(Saved entries)
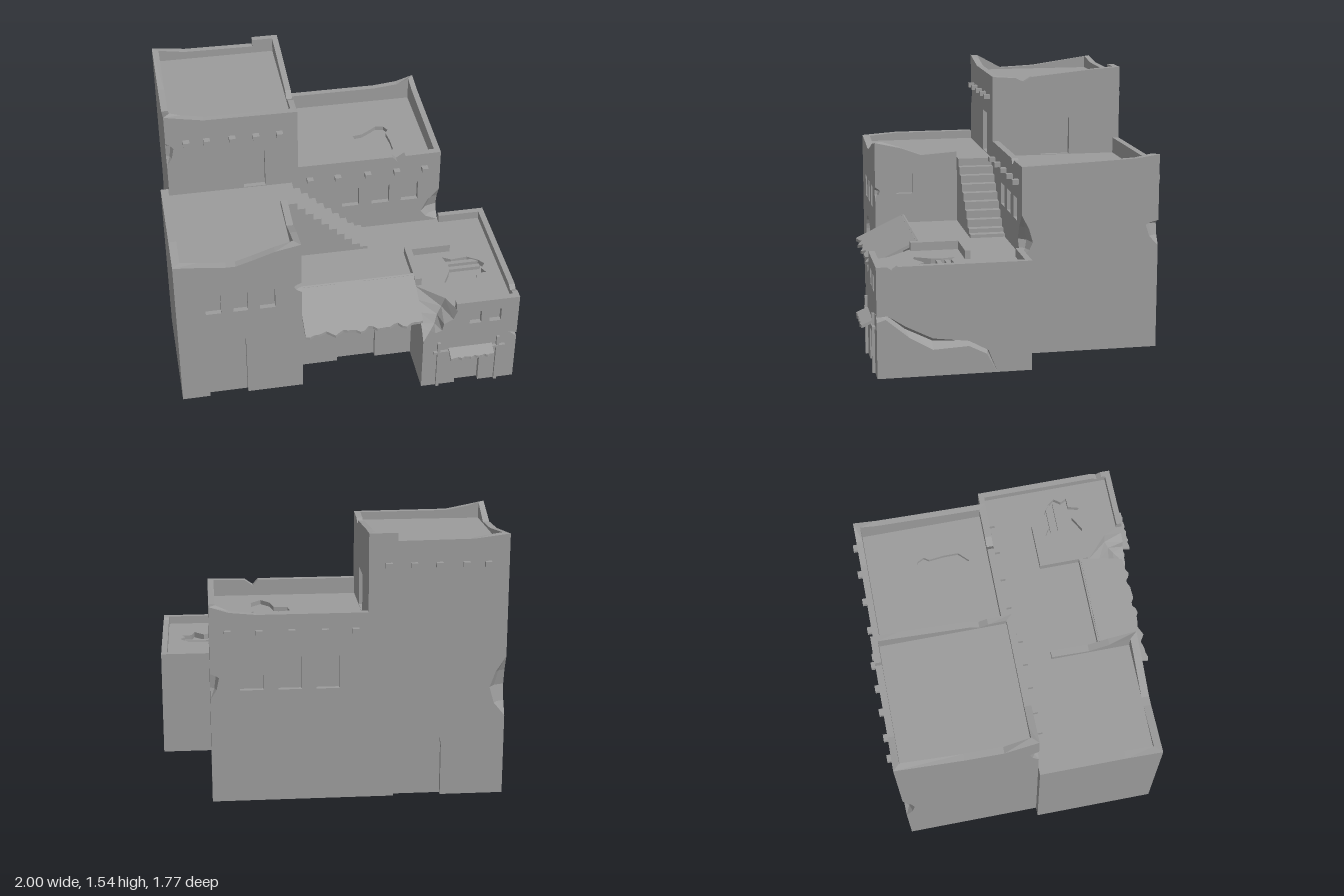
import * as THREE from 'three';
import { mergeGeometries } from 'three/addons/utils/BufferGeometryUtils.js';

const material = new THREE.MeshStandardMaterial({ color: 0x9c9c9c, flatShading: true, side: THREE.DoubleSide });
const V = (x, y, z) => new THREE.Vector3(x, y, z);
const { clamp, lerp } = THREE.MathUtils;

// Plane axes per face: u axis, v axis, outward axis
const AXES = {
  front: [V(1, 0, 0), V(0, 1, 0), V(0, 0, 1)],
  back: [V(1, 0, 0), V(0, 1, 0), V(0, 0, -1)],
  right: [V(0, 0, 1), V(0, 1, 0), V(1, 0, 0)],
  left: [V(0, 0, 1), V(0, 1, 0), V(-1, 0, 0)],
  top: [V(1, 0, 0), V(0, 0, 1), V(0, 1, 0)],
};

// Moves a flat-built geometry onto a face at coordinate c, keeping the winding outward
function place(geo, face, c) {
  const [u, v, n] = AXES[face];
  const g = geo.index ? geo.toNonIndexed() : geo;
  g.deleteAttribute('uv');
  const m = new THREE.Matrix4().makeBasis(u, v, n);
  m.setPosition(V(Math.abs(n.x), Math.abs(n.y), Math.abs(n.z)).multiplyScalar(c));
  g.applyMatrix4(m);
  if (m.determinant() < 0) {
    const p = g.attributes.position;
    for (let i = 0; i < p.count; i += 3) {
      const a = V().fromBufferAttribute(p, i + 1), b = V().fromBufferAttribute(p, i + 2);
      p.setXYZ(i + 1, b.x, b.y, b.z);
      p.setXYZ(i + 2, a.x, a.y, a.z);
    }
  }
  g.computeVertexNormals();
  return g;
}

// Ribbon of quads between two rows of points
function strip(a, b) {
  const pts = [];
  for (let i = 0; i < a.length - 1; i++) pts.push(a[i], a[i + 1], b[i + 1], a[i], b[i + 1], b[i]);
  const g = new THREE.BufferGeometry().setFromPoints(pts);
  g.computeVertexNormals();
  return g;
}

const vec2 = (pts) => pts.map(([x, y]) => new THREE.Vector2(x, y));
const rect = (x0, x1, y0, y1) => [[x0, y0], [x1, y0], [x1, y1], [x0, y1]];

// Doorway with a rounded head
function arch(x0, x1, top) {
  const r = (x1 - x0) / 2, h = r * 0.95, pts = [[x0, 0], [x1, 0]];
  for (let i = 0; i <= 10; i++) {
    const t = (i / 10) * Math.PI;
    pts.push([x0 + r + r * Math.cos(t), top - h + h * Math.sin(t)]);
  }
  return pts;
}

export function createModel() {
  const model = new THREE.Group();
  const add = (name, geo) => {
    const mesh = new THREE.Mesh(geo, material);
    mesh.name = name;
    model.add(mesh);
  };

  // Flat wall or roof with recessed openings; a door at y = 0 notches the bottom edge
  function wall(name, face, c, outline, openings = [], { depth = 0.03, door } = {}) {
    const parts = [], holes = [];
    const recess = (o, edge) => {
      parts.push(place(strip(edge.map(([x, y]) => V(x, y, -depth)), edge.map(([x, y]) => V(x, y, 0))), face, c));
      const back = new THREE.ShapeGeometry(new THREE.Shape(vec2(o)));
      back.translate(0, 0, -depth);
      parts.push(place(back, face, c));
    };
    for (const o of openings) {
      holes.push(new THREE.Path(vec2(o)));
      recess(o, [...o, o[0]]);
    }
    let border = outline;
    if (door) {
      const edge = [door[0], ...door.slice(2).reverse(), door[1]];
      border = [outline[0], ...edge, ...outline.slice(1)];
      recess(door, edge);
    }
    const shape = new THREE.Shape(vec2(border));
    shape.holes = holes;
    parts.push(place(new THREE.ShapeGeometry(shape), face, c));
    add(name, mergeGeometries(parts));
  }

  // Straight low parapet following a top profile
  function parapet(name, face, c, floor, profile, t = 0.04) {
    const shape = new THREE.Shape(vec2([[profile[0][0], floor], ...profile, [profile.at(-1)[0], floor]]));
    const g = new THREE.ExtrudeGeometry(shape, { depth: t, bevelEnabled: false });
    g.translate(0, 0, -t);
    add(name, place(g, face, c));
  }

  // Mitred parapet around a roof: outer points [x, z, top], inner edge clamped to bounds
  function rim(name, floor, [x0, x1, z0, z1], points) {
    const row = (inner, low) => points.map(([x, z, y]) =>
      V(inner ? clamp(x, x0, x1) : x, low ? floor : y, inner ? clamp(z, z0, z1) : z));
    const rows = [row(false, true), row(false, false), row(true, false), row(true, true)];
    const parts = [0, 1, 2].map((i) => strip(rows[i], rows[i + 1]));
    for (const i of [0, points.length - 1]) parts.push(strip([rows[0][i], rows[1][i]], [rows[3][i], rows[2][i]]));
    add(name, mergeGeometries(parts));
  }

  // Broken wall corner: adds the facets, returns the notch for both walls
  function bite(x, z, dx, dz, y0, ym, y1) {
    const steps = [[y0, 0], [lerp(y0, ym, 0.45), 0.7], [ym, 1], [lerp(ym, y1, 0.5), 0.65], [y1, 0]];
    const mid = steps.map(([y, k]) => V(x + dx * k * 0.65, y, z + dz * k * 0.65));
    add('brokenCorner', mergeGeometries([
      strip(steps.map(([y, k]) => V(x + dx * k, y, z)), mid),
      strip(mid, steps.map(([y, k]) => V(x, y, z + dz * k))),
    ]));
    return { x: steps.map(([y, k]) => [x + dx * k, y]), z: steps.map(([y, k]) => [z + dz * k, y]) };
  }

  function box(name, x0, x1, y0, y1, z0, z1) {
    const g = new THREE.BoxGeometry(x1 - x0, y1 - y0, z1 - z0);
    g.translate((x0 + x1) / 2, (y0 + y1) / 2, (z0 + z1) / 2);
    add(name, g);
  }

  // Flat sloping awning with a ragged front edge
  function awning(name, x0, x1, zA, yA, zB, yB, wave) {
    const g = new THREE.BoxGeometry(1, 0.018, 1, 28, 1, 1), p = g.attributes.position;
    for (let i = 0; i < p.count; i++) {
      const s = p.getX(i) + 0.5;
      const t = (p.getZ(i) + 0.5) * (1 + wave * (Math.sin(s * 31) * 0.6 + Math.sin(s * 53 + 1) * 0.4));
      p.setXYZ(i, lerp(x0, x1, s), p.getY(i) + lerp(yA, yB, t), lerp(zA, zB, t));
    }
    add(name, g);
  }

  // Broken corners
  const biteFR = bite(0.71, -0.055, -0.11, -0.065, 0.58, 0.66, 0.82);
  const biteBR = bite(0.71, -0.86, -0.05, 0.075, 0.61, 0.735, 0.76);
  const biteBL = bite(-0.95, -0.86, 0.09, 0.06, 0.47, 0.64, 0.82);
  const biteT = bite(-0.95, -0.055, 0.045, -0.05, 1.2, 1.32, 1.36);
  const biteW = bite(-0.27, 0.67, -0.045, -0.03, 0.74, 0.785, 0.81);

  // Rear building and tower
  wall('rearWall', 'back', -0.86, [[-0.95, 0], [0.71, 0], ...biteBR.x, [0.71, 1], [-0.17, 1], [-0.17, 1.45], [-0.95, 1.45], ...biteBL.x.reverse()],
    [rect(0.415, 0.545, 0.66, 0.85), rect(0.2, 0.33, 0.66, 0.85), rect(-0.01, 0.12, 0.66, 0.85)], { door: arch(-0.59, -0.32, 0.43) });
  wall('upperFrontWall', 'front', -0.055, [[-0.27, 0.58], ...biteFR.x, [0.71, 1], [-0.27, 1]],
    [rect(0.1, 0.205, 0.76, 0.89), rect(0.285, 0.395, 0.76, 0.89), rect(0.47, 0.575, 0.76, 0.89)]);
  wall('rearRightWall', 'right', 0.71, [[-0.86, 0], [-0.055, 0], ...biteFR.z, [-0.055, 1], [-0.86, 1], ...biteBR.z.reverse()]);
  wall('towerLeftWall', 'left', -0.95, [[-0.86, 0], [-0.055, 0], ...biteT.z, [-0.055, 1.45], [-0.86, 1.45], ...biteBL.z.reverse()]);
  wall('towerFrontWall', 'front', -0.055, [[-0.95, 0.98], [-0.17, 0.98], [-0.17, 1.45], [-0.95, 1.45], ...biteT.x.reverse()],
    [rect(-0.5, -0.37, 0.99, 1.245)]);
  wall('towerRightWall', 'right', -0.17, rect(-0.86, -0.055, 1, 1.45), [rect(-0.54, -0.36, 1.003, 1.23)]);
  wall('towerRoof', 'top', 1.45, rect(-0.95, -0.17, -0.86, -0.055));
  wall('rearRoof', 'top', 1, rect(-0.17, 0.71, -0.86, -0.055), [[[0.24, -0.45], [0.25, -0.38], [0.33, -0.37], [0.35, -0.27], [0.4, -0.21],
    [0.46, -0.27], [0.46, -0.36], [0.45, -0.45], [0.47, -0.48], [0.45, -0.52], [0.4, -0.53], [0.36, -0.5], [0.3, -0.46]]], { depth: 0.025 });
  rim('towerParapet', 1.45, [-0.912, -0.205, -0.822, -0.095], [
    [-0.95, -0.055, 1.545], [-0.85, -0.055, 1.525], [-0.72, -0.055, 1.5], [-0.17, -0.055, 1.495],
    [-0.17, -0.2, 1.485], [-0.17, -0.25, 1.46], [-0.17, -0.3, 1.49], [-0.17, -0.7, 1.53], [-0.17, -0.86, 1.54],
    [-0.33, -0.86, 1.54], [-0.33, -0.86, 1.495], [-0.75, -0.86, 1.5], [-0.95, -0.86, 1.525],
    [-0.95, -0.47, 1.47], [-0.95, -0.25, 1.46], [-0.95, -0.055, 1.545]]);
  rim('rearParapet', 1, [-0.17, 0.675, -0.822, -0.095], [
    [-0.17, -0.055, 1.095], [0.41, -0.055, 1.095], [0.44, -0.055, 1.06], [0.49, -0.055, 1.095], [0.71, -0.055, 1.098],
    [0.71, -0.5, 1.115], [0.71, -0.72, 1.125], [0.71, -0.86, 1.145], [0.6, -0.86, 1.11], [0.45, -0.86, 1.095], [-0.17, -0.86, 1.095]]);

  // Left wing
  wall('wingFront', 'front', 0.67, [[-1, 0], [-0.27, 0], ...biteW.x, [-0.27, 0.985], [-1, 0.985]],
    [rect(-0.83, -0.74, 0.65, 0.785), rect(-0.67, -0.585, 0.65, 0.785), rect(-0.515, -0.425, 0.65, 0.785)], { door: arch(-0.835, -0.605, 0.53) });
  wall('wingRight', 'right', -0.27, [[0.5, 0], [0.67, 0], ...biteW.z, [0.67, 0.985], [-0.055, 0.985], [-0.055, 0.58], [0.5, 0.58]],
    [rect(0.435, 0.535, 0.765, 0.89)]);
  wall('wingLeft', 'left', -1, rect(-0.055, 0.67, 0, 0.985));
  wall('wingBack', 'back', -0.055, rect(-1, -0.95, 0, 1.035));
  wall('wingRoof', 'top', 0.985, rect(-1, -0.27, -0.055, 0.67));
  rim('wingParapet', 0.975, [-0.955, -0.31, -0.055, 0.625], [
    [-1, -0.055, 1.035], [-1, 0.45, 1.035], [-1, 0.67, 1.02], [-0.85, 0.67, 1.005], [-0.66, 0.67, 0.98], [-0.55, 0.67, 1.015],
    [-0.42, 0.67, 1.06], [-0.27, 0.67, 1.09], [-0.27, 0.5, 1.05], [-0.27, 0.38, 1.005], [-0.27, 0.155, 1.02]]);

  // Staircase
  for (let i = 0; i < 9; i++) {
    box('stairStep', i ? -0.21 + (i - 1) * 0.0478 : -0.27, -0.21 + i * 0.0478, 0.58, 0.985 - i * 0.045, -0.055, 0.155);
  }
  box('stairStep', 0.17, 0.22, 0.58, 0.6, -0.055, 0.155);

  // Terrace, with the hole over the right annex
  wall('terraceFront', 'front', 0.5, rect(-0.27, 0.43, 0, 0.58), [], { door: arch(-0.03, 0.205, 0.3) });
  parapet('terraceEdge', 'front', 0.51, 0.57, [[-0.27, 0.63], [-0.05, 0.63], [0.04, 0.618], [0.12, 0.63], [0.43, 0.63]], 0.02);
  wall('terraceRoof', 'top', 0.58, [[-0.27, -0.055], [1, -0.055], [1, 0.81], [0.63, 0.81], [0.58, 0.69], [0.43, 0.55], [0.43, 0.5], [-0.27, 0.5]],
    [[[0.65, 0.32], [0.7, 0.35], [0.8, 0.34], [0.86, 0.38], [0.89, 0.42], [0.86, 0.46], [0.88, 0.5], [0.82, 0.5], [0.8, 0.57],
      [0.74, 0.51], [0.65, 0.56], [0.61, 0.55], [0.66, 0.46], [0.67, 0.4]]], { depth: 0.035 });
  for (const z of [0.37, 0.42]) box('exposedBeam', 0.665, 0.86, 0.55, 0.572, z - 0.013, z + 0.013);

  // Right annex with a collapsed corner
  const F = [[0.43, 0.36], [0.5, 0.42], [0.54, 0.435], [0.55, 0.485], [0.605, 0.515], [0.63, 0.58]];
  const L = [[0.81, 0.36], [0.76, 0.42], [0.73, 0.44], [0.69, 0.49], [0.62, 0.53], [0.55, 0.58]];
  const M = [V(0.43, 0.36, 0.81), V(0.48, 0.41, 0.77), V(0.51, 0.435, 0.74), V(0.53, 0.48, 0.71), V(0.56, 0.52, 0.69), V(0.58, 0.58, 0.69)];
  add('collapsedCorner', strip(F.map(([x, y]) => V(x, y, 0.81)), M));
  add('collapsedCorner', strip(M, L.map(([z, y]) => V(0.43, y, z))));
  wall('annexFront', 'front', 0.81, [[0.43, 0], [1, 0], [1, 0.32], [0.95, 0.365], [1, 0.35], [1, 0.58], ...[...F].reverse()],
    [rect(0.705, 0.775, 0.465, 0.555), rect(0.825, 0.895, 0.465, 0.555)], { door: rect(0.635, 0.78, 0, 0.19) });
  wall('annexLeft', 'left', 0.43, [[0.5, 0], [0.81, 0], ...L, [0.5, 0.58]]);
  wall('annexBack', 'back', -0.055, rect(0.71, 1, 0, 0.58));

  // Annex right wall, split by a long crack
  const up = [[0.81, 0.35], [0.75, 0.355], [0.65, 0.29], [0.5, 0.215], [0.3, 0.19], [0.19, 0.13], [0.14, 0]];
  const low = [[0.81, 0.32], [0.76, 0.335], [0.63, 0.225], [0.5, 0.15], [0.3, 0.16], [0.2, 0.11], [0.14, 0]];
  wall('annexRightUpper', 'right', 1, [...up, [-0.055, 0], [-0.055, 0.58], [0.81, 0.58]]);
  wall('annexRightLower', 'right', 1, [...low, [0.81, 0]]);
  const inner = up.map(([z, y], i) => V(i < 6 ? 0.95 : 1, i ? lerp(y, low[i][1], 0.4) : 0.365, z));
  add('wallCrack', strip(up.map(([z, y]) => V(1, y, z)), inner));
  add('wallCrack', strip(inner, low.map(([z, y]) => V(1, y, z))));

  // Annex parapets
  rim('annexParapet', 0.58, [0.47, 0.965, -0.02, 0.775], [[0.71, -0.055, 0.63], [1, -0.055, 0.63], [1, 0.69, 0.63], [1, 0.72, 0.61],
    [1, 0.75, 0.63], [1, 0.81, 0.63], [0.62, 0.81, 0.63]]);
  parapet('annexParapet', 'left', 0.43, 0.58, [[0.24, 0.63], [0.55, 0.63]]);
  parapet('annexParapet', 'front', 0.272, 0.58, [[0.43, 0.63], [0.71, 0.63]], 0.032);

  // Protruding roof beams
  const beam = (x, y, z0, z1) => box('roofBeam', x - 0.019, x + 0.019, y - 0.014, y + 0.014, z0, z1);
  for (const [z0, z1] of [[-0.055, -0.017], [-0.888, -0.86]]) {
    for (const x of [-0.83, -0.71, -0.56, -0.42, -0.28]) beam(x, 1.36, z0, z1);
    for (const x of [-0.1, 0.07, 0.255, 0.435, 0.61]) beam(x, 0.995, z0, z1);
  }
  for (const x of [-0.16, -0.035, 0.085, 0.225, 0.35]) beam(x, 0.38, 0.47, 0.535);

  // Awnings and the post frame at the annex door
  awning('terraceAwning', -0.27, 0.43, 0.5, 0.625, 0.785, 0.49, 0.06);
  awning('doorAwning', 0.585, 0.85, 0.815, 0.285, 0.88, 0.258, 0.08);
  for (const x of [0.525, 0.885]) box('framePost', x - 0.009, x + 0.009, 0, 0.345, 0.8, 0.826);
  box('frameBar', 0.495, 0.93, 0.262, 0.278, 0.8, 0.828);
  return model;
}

▶ _What to work on_: Quote only what lies between the first line of the records and the line containing "the bottom edge", please, including both lines and excluding images.

▶ _Answer section_:
import * as THREE from 'three';
import { mergeGeometries } from 'three/addons/utils/BufferGeometryUtils.js';

const material = new THREE.MeshStandardMaterial({ color: 0x9c9c9c, flatShading: true, side: THREE.DoubleSide });
const V = (x, y, z) => new THREE.Vector3(x, y, z);
const { clamp, lerp } = THREE.MathUtils;

// Plane axes per face: u axis, v axis, outward axis
const AXES = {
  front: [V(1, 0, 0), V(0, 1, 0), V(0, 0, 1)],
  back: [V(1, 0, 0), V(0, 1, 0), V(0, 0, -1)],
  right: [V(0, 0, 1), V(0, 1, 0), V(1, 0, 0)],
  left: [V(0, 0, 1), V(0, 1, 0), V(-1, 0, 0)],
  top: [V(1, 0, 0), V(0, 0, 1), V(0, 1, 0)],
};

// Moves a flat-built geometry onto a face at coordinate c, keeping the winding outward
function place(geo, face, c) {
  const [u, v, n] = AXES[face];
  const g = geo.index ? geo.toNonIndexed() : geo;
  g.deleteAttribute('uv');
  const m = new THREE.Matrix4().makeBasis(u, v, n);
  m.setPosition(V(Math.abs(n.x), Math.abs(n.y), Math.abs(n.z)).multiplyScalar(c));
  g.applyMatrix4(m);
  if (m.determinant() < 0) {
    const p = g.attributes.position;
    for (let i = 0; i < p.count; i += 3) {
      const a = V().fromBufferAttribute(p, i + 1), b = V().fromBufferAttribute(p, i + 2);
      p.setXYZ(i + 1, b.x, b.y, b.z);
      p.setXYZ(i + 2, a.x, a.y, a.z);
    }
  }
  g.computeVertexNormals();
  return g;
}

// Ribbon of quads between two rows of points
function strip(a, b) {
  const pts = [];
  for (let i = 0; i < a.length - 1; i++) pts.push(a[i], a[i + 1], b[i + 1], a[i], b[i + 1], b[i]);
  const g = new THREE.BufferGeometry().setFromPoints(pts);
  g.computeVertexNormals();
  return g;
}

const vec2 = (pts) => pts.map(([x, y]) => new THREE.Vector2(x, y));
const rect = (x0, x1, y0, y1) => [[x0, y0], [x1, y0], [x1, y1], [x0, y1]];

// Doorway with a rounded head
function arch(x0, x1, top) {
  const r = (x1 - x0) / 2, h = r * 0.95, pts = [[x0, 0], [x1, 0]];
  for (let i = 0; i <= 10; i++) {
    const t = (i / 10) * Math.PI;
    pts.push([x0 + r + r * Math.cos(t), top - h + h * Math.sin(t)]);
  }
  return pts;
}

export function createModel() {
  const model = new THREE.Group();
  const add = (name, geo) => {
    const mesh = new THREE.Mesh(geo, material);
    mesh.name = name;
    model.add(mesh);
  };

  // Flat wall or roof with recessed openings; a door at y = 0 notches the bottom edge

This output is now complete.